Source texts of formatted documents:

───

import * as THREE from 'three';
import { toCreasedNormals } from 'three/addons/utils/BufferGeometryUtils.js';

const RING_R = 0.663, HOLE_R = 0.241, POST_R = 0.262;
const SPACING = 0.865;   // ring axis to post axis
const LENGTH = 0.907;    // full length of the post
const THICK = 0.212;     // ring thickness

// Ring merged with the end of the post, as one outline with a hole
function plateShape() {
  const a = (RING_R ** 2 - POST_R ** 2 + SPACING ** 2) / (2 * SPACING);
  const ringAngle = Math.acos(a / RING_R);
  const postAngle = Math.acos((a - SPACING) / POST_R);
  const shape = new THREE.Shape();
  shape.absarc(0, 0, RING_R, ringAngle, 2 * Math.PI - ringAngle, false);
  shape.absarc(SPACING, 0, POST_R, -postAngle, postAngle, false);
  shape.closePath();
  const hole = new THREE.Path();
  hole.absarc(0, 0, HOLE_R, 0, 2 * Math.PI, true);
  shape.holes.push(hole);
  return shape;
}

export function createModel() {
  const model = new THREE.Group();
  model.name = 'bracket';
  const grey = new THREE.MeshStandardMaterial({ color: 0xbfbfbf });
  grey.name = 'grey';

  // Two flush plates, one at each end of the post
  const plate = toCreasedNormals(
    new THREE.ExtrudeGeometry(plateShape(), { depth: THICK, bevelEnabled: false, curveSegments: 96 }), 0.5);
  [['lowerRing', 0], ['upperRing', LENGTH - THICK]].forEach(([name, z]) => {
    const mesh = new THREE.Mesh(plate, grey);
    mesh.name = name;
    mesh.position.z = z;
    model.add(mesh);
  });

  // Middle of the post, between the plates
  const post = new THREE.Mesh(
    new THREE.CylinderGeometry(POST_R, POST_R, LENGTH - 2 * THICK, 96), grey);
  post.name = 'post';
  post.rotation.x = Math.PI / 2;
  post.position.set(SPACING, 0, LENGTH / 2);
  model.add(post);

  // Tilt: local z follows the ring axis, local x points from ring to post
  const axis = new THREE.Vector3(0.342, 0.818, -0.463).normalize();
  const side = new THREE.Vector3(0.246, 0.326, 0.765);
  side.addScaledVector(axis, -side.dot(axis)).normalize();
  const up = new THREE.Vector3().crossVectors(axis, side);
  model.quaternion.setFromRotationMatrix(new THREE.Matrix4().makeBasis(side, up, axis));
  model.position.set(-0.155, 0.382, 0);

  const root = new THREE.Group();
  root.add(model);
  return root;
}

───

▸ **Task statement**
Only the lines from the one bearing "each end of the post" through the end of the entries above belong in the answer, each one exactly as given.

▸ **Task output**
  // Two flush plates, one at each end of the post
  const plate = toCreasedNormals(
    new THREE.ExtrudeGeometry(plateShape(), { depth: THICK, bevelEnabled: false, curveSegments: 96 }), 0.5);
  [['lowerRing', 0], ['upperRing', LENGTH - THICK]].forEach(([name, z]) => {
    const mesh = new THREE.Mesh(plate, grey);
    mesh.name = name;
    mesh.position.z = z;
    model.add(mesh);
  });

  // Middle of the post, between the plates
  const post = new THREE.Mesh(
    new THREE.CylinderGeometry(POST_R, POST_R, LENGTH - 2 * THICK, 96), grey);
  post.name = 'post';
  post.rotation.x = Math.PI / 2;
  post.position.set(SPACING, 0, LENGTH / 2);
  model.add(post);

  // Tilt: local z follows the ring axis, local x points from ring to post
  const axis = new THREE.Vector3(0.342, 0.818, -0.463).normalize();
  const side = new THREE.Vector3(0.246, 0.326, 0.765);
  side.addScaledVector(axis, -side.dot(axis)).normalize();
  const up = new THREE.Vector3().crossVectors(axis, side);
  model.quaternion.setFromRotationMatrix(new THREE.Matrix4().makeBasis(side, up, axis));
  model.position.set(-0.155, 0.382, 0);

  const root = new THREE.Group();
  root.add(model);
  return root;
}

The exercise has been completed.